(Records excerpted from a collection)
--------------------------------

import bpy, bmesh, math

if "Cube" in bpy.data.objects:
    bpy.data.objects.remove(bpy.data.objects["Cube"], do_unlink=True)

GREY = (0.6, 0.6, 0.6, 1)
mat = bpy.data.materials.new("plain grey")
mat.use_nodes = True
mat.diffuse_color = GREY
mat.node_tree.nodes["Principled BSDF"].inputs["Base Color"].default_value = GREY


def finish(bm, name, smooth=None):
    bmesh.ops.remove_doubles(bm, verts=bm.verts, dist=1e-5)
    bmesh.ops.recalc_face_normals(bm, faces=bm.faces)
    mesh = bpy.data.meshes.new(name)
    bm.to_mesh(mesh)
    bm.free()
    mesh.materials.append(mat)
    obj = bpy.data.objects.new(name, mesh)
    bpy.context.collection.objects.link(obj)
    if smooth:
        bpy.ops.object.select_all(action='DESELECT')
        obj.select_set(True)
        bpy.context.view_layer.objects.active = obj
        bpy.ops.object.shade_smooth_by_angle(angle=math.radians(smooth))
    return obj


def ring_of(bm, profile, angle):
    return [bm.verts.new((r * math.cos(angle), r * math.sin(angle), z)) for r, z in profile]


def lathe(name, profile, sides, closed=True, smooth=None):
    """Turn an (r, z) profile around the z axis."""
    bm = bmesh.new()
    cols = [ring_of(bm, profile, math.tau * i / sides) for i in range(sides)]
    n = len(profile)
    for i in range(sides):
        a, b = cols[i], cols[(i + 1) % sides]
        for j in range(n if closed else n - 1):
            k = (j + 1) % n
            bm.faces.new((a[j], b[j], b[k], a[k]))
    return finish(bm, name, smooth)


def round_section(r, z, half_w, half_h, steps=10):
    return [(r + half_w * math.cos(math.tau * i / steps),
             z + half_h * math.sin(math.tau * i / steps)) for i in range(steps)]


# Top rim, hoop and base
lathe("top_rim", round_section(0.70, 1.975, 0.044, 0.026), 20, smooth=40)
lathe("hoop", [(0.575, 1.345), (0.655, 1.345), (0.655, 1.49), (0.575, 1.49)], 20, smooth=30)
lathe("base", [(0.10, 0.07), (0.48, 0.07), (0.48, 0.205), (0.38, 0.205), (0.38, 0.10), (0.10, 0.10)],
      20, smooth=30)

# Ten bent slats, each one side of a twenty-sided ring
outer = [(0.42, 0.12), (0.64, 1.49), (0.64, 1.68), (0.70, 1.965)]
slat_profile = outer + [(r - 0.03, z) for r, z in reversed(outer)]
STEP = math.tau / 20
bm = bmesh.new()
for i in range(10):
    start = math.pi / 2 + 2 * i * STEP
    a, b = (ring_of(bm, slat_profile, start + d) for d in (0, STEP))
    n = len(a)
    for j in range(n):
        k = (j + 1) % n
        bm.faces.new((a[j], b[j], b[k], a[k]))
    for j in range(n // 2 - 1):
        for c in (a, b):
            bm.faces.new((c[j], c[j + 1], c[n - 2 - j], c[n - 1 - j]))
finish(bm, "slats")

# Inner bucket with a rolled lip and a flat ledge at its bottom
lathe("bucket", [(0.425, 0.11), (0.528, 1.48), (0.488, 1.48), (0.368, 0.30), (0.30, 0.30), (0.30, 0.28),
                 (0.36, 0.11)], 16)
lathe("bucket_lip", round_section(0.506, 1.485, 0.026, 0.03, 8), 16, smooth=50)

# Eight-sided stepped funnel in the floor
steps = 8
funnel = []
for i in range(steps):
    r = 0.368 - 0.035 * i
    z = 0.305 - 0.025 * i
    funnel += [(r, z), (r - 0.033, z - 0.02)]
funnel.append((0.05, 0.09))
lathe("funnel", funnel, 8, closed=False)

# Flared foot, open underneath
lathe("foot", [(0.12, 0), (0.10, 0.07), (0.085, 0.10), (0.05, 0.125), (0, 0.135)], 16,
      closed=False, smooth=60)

--------------------------------

Brief: Among the entries above, find the line with "bpy.context.collection.objects.link(obj)" and the line with "# Top rim, hoop and base"; give again exactly these two lines and all lines between them.

Solution to this exercise:
    bpy.context.collection.objects.link(obj)
    if smooth:
        bpy.ops.object.select_all(action='DESELECT')
        obj.select_set(True)
        bpy.context.view_layer.objects.active = obj
        bpy.ops.object.shade_smooth_by_angle(angle=math.radians(smooth))
    return obj


def ring_of(bm, profile, angle):
    return [bm.verts.new((r * math.cos(angle), r * math.sin(angle), z)) for r, z in profile]


def lathe(name, profile, sides, closed=True, smooth=None):
    """Turn an (r, z) profile around the z axis."""
    bm = bmesh.new()
    cols = [ring_of(bm, profile, math.tau * i / sides) for i in range(sides)]
    n = len(profile)
    for i in range(sides):
        a, b = cols[i], cols[(i + 1) % sides]
        for j in range(n if closed else n - 1):
            k = (j + 1) % n
            bm.faces.new((a[j], b[j], b[k], a[k]))
    return finish(bm, name, smooth)


def round_section(r, z, half_w, half_h, steps=10):
    return [(r + half_w * math.cos(math.tau * i / steps),
             z + half_h * math.sin(math.tau * i / steps)) for i in range(steps)]


# Top rim, hoop and base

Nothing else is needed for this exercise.